Collected data

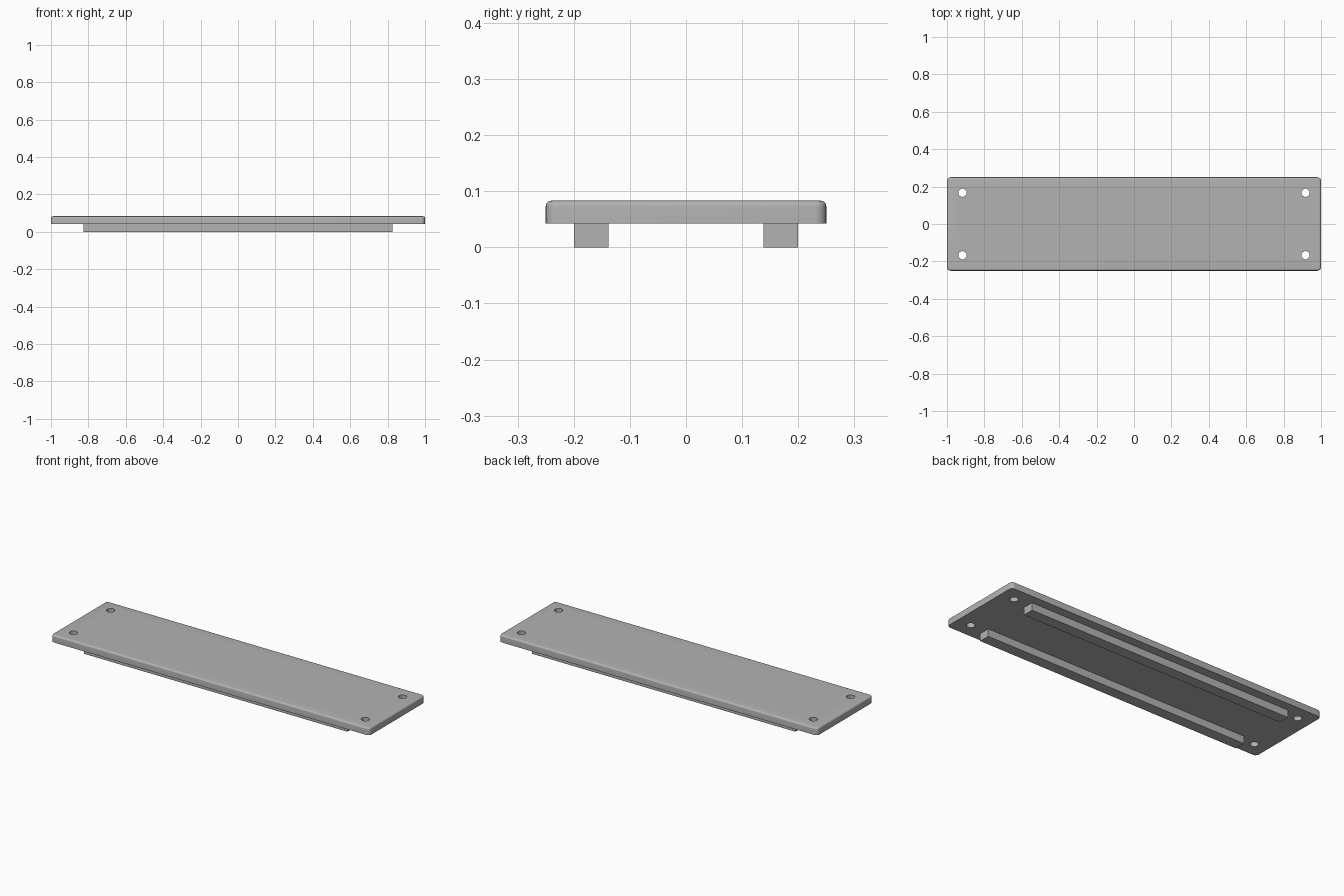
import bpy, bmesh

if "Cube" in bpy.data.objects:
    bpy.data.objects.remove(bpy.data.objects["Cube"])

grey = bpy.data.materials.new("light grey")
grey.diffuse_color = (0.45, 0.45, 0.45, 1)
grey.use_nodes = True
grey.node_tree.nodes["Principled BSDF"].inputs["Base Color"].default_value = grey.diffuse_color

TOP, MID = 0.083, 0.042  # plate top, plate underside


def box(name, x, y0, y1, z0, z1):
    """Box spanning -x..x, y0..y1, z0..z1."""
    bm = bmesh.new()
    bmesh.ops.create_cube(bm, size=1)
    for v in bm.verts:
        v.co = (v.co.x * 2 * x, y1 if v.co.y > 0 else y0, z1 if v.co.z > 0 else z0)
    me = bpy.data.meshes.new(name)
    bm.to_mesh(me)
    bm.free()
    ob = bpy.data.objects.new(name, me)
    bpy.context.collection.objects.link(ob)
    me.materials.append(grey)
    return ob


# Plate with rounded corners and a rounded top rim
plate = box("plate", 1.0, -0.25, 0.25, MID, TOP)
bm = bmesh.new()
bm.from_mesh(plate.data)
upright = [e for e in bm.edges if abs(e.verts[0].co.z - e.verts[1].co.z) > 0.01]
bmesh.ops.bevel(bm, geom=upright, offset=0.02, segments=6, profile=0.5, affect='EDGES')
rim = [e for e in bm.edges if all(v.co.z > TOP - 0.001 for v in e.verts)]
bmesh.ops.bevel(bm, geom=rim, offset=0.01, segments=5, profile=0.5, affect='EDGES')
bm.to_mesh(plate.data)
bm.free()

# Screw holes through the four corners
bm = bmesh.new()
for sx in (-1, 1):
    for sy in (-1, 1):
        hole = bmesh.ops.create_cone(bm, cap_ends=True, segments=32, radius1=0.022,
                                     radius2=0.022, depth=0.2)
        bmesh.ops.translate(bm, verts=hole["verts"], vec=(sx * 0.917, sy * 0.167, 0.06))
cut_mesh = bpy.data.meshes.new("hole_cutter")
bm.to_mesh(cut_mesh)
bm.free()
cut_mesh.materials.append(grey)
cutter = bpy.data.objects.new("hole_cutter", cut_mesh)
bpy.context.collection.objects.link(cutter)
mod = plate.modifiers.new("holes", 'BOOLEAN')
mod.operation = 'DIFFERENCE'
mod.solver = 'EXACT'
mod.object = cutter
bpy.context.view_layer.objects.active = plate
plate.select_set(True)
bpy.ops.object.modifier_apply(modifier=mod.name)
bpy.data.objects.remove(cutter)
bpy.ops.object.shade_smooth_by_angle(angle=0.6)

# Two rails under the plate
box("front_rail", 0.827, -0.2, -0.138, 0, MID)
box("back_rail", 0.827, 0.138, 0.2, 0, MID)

## DESCRIPTION OF THE TASK
Output all the data above verbatim, leaving out images.

## EXERCISE OUTPUT
import bpy, bmesh

if "Cube" in bpy.data.objects:
    bpy.data.objects.remove(bpy.data.objects["Cube"])

grey = bpy.data.materials.new("light grey")
grey.diffuse_color = (0.45, 0.45, 0.45, 1)
grey.use_nodes = True
grey.node_tree.nodes["Principled BSDF"].inputs["Base Color"].default_value = grey.diffuse_color

TOP, MID = 0.083, 0.042  # plate top, plate underside


def box(name, x, y0, y1, z0, z1):
    """Box spanning -x..x, y0..y1, z0..z1."""
    bm = bmesh.new()
    bmesh.ops.create_cube(bm, size=1)
    for v in bm.verts:
        v.co = (v.co.x * 2 * x, y1 if v.co.y > 0 else y0, z1 if v.co.z > 0 else z0)
    me = bpy.data.meshes.new(name)
    bm.to_mesh(me)
    bm.free()
    ob = bpy.data.objects.new(name, me)
    bpy.context.collection.objects.link(ob)
    me.materials.append(grey)
    return ob


# Plate with rounded corners and a rounded top rim
plate = box("plate", 1.0, -0.25, 0.25, MID, TOP)
bm = bmesh.new()
bm.from_mesh(plate.data)
upright = [e for e in bm.edges if abs(e.verts[0].co.z - e.verts[1].co.z) > 0.01]
bmesh.ops.bevel(bm, geom=upright, offset=0.02, segments=6, profile=0.5, affect='EDGES')
rim = [e for e in bm.edges if all(v.co.z > TOP - 0.001 for v in e.verts)]
bmesh.ops.bevel(bm, geom=rim, offset=0.01, segments=5, profile=0.5, affect='EDGES')
bm.to_mesh(plate.data)
bm.free()

# Screw holes through the four corners
bm = bmesh.new()
for sx in (-1, 1):
    for sy in (-1, 1):
        hole = bmesh.ops.create_cone(bm, cap_ends=True, segments=32, radius1=0.022,
                                     radius2=0.022, depth=0.2)
        bmesh.ops.translate(bm, verts=hole["verts"], vec=(sx * 0.917, sy * 0.167, 0.06))
cut_mesh = bpy.data.meshes.new("hole_cutter")
bm.to_mesh(cut_mesh)
bm.free()
cut_mesh.materials.append(grey)
cutter = bpy.data.objects.new("hole_cutter", cut_mesh)
bpy.context.collection.objects.link(cutter)
mod = plate.modifiers.new("holes", 'BOOLEAN')
mod.operation = 'DIFFERENCE'
mod.solver = 'EXACT'
mod.object = cutter
bpy.context.view_layer.objects.active = plate
plate.select_set(True)
bpy.ops.object.modifier_apply(modifier=mod.name)
bpy.data.objects.remove(cutter)
bpy.ops.object.shade_smooth_by_angle(angle=0.6)

# Two rails under the plate
box("front_rail", 0.827, -0.2, -0.138, 0, MID)
box("back_rail", 0.827, 0.138, 0.2, 0, MID)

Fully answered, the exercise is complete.